dr2chase said...

@Anon - "how many motorists carry their own tools?"

True, but the delightful thing about a bicycle, is that you can, and it still doesn't weigh that much or take up that much room.

Kevin Love said...

Ever since I got my Pashley Roadster Sovereign I stopped carrying tools. I don't even know where the pump is that came with the bike.

The Schwalbe Marathon Plus tyres have never got a puncture. Never.

The most complex part of the bike is the 5-speed SA internal hub gears. Which appear to have been made with the attention to Quality Assurance for which British industry is world-renowned.

But I can't fix it anyway so when it failed I simply had it replaced with a Shimano IHG.

The number of people in Toronto who carry tools with them is very low. I would guess less than 5%.

The universal strategy for dealing with a breakdown appears to be this:

If pressed for time, lock the bike to one of the ubiquitous post-and-ring stands that the City has put up all over and continue on by public transit.

Otherwise, look down the street for one of Toronto's 87 bike shops. If you don't see one, take your bike onto the subway or bus and go to your favorite shop.

Cycling should be a hassle-free experience. Ordinary people wearing ordinary clothes going to work and other ordinary places and not worrying about things like tools or learning how to do their own repairs.

David Hembrow said...

I think some of you are missing the point. I wouldn't suggest anyone carry such a toolkit for a tootle into town. I don't do so myself, either.

However, the clue is in the title of the post: "touring". If you're potentially going to be hundreds if not thousands of kilometres away from home, don't know where the local bike shops are, and maybe won't even see many people at all for tens of kilometres at a time, then being a bit self-sufficient has a lot going for it.

I have always carried a toolkit on tour for this reason. I like to be self-sufficient and not have to rely on having a fully charged mobile phone battery so that I can give someone else directions to come and rescue me by car. Some like to do "credit card touring", carrying the minimum, or even being accompanied by someone to support them in the event of problems. That's fine for other people, but for me it's not at all what touring is about.

I also carry a good deal of what is shown here on my commute. There's only one village with a bike-shop in the middle of my 30 km commute, and a 15 km walk is a bit far.

Not everyone lives in the cycling paradise of Toronto, Kevin :-)

Personally, I don't think there is one thing that cycling "should" be. It's many things to many people, and indeed sometimes many different things even to the same people. I ride my bikes to go shopping, commuting, touring and racing. None of these things is any more what cycling "should" be than any other of them.

Yant said...

I think your list is much the same as mine for touring.

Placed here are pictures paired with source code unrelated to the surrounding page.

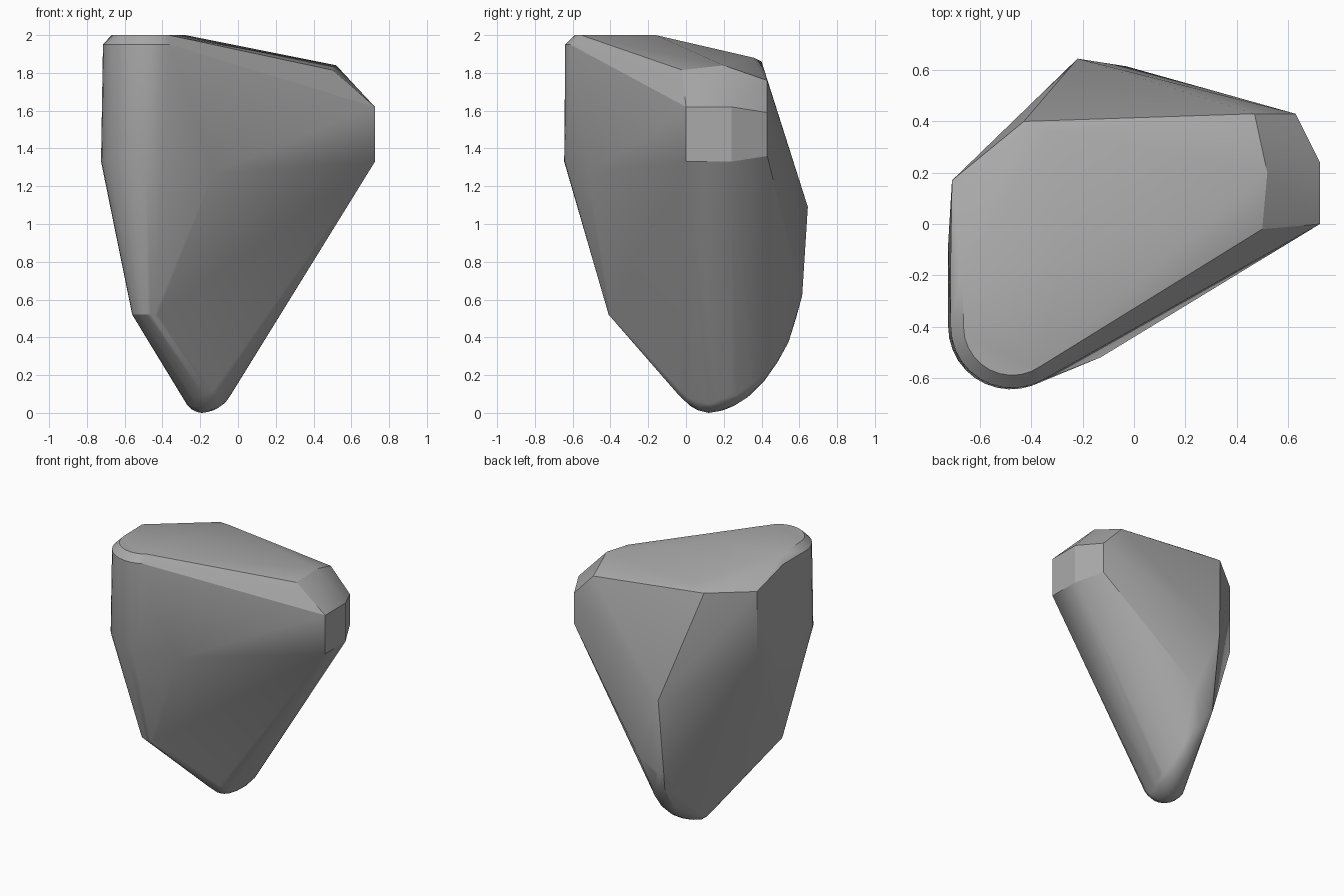
import bpy, bmesh
from math import sin, cos, radians
from mathutils import Vector

cube = bpy.data.objects.get("Cube")
if cube:
    bpy.data.objects.remove(cube)


def arc(cx, cy, radius, z, start, end, steps=10):
    """Horizontal arc of points around a centre."""
    angles = [radians(start + (end - start) * i / steps) for i in range(steps + 1)]
    return [(cx + radius * cos(a), cy + radius * sin(a), z) for a in angles]


def rounded_keel(path, across, radius, spread, steps=8):
    """Sweep a rounded section along a path, with its width along the across direction."""
    points = []
    path = [Vector(p) for p in path]
    for i, p in enumerate(path):
        along = path[min(i + 1, len(path) - 1)] - path[max(i - 1, 0)]
        inward = across.cross(along).normalized()
        for k in range(steps + 1):
            t = radians(spread * (2 * k / steps - 1))
            points.append(p + across * radius * sin(t) + inward * radius * (1 - cos(t)))
    return points


# Rounded front corner: bevelled rim, upright column and tapered foot
points = arc(-0.475, -0.40, 0.19, 2.0, 180, 305)
points += arc(-0.475, -0.40, 0.24, 1.95, 180, 298)
points += arc(-0.48, -0.40, 0.245, 1.33, 180, 290)
points += arc(-0.47, -0.32, 0.09, 0.52, 180, 300)

# Flat top, its left rim and its sloping back
points += [(-0.67, -0.18, 2.0), (-0.28, -0.16, 2.0), (-0.715, -0.13, 1.95),
           (-0.725, -0.08, 1.34), (-0.43, 0.40, 1.86), (-0.32, 0.36, 1.88)]

# Flat end, with the bevel above it
for x, y, low, high in [(0.725, 0.0, 1.33, 1.62), (0.725, 0.24, 1.33, 1.62), (0.63, 0.43, 1.36, 1.59)]:
    points += [(x, y, low), (x, y, high)]
points += [(0.50, -0.02, 1.815), (0.52, 0.20, 1.84), (0.47, 0.43, 1.76)]

# Front bulge, left corner and back peak
points += [(-0.13, -0.52, 1.27), (-0.71, 0.17, 1.86), (-0.71, 0.17, 1.34),
           (-0.22, 0.645, 1.09), (-0.03, 0.615, 0.62)]

# Rounded underside, running diagonally from front left to back right
points += rounded_keel([(-0.24, -0.01, 0.08), (-0.22, 0.04, 0.033), (-0.205, 0.08, 0.01),
                        (-0.19, 0.12, 0.0), (-0.155, 0.18, 0.01), (-0.12, 0.24, 0.035),
                        (-0.09, 0.31, 0.08), (-0.07, 0.39, 0.16), (-0.065, 0.46, 0.26),
                        (-0.07, 0.52, 0.37), (-0.09, 0.56, 0.50)],
                       Vector((0.819, -0.574, 0)), 0.127, 60)

# Wrap the points into one solid
bm = bmesh.new()
for p in points:
    bm.verts.new(p)
hull = bmesh.ops.convex_hull(bm, input=bm.verts[:])
loose = {v for v in hull["geom_interior"] + hull["geom_unused"] if isinstance(v, bmesh.types.BMVert)}
bmesh.ops.delete(bm, geom=list(loose), context='VERTS')
bmesh.ops.remove_doubles(bm, verts=bm.verts[:], dist=0.004)
bmesh.ops.dissolve_limit(bm, angle_limit=radians(1.5), verts=bm.verts[:], edges=bm.edges[:])
bmesh.ops.recalc_face_normals(bm, faces=bm.faces[:])
mesh = bpy.data.meshes.new("rock")
bm.to_mesh(mesh)
bm.free()
rock = bpy.data.objects.new("rock", mesh)
bpy.context.collection.objects.link(rock)

# Stone grey
grey = bpy.data.materials.new("stone_grey")
grey.use_nodes = True
colour = (0.40, 0.40, 0.40, 1.0)
grey.diffuse_color = colour
grey.node_tree.nodes["Principled BSDF"].inputs["Base Color"].default_value = colour
mesh.materials.append(grey)

# Soft shading with crisp creases; large faces keep their own direction
bpy.ops.object.select_all(action='DESELECT')
rock.select_set(True)
bpy.context.view_layer.objects.active = rock
bpy.ops.object.shade_smooth_by_angle(angle=radians(23))
weighted = rock.modifiers.new("weighted_normals", 'WEIGHTED_NORMAL')
weighted.keep_sharp = True
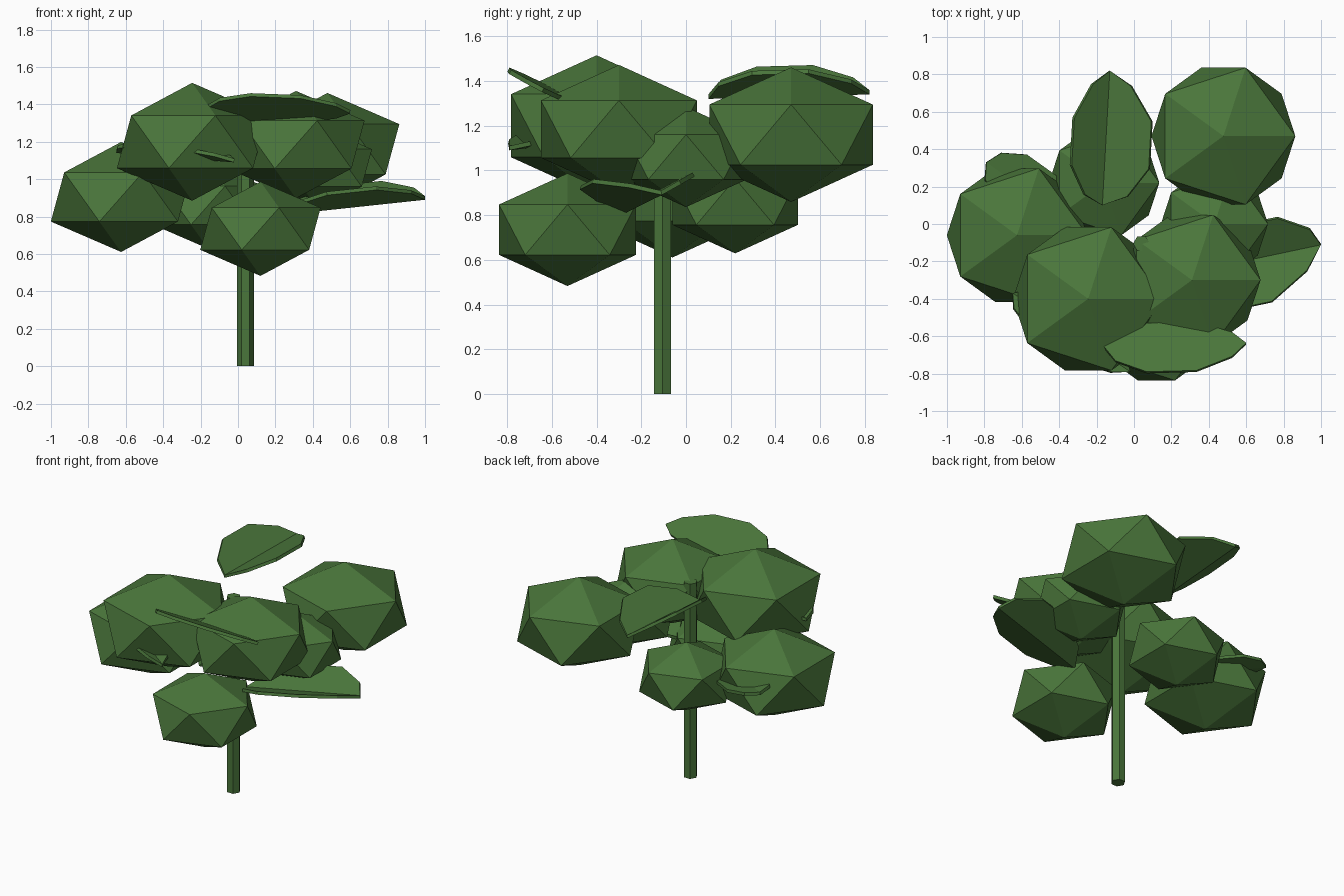
import bpy
import bmesh
from mathutils import Vector

cube = bpy.data.objects.get("Cube")
if cube:
    bpy.data.objects.remove(cube, do_unlink=True)

# Single flat green
green = bpy.data.materials.new("leaf_green")
green.use_nodes = True
colour = (0.068, 0.18, 0.043, 1)
green.diffuse_color = colour
green.node_tree.nodes["Principled BSDF"].inputs["Base Color"].default_value = colour


def add_object(name, bm):
    bmesh.ops.recalc_face_normals(bm, faces=bm.faces[:])
    mesh = bpy.data.meshes.new(name)
    bm.to_mesh(mesh)
    bm.free()
    mesh.materials.append(green)
    obj = bpy.data.objects.new(name, mesh)
    bpy.context.collection.objects.link(obj)
    return obj


def foliage(name, centre, radius):
    """Faceted clump, slightly flattened."""
    bm = bmesh.new()
    bmesh.ops.create_icosphere(bm, subdivisions=1, radius=radius)
    bmesh.ops.scale(bm, vec=(1, 1, 0.7), verts=bm.verts[:])
    add_object(name, bm).location = centre


def leaf(name, base, tip, side_a, side_b):
    """Thin leaf folded along a crease, with one offset for each half."""
    base, tip = Vector(base), Vector(tip)
    bm = bmesh.new()
    crease = [bm.verts.new(base), bm.verts.new(tip)]
    for side in (Vector(side_a), Vector(side_b)):
        edge = [bm.verts.new(base.lerp(tip, t) + side * w)
                for t, w in ((0.08, 0.55), (0.3, 1), (0.65, 1), (0.9, 0.5))]
        bm.faces.new([crease[0]] + edge + [crease[1]])
    solid = add_object(name, bm).modifiers.new("thickness", "SOLIDIFY")
    solid.thickness = 0.02
    solid.offset = 0


# Trunk
bm = bmesh.new()
bmesh.ops.create_cone(bm, cap_ends=True, segments=6, radius1=0.045,
                      radius2=0.045, depth=1.33)
# Put two corners on the x axis
corner = max(bm.verts, key=lambda v: v.co.x)
if abs(corner.co.y) > 0.01:
    for v in bm.verts:
        v.co.x, v.co.y = v.co.y, v.co.x
add_object("trunk", bm).location = (0.04, -0.105, 0.665)

# Foliage clumps
foliage("foliage_front_top_right", (-0.245, -0.40, 1.20), 0.45)
foliage("foliage_front_top_left", (0.31, -0.30, 1.185), 0.41)
foliage("foliage_back_left", (0.478, 0.47, 1.16), 0.43)
foliage("foliage_right", (-0.625, -0.06, 0.905), 0.42)
foliage("foliage_front_low", (0.12, -0.53, 0.735), 0.36)
foliage("foliage_back_low", (-0.16, 0.22, 0.86), 0.33)
foliage("foliage_left_small", (0.43, 0.0, 1.06), 0.32)

# Folded leaves
leaf("leaf_back", (-0.17, 0.1, 1.33), (-0.13, 0.82, 1.35),
     (-0.18, 0, 0.12), (0.24, -0.02, 0.1))
leaf("leaf_front", (-0.16, -0.66, 1.39), (0.6, -0.64, 1.36),
     (0, -0.14, 0.07), (0, 0.12, -0.06))
leaf("leaf_left", (0.25, -0.27, 0.82), (1.0, -0.11, 0.9),
     (0.03, 0.2, 0.11), (0, -0.25, 0.08))
leaf("leaf_right", (-0.79, 0.33, 0.95), (-0.33, 0, 0.87),
     (0.08, 0.14, 0), (-0.08, -0.12, 0.04))
leaf("leaf_front_inner", (-0.65, -0.37, 1.15), (-0.02, -0.79, 1.1),
     (0.08, 0.1, 0.03), (-0.08, -0.09, 0.05))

All though I forgo the spokes (as I can't true a wheel to save my life) and add a spare chain. When touring in more remote area's with no mobile signal I pack an emergency thermal blanket and waterproof matches. Thankfully I've never had to use either.

Ryan said...

I always have a patch kit, mini pump and a multi-purpose screwdriver with me.
They fit quite compactly into my rear bag, so they don't take up any room and I tend to forget there even in there.

When I go on long distance tours to other cities, I tend to carry a bit more with me such as extra tubes, more wrenches etc.

My city for a year or so now offers bicycle patch kits in different spots throughout the city; places such as libraries, city buildings and parks.

I have also added a second tube to my rear tire, working as a liner. Thus far I've only had one flat which was caused by a bad tube (seem exploded)...of course I probably jinxed myself now.
Before the spare tube I'd average 10-15 flats per year.

Darren Alff said...

Yeah, touring is a very different thing than just scooting around town on your bike. I carry a rather large toolkit on my tours. But when I cycle around town I carry a pump, a tire-lever or two, and a spare tube. That's it.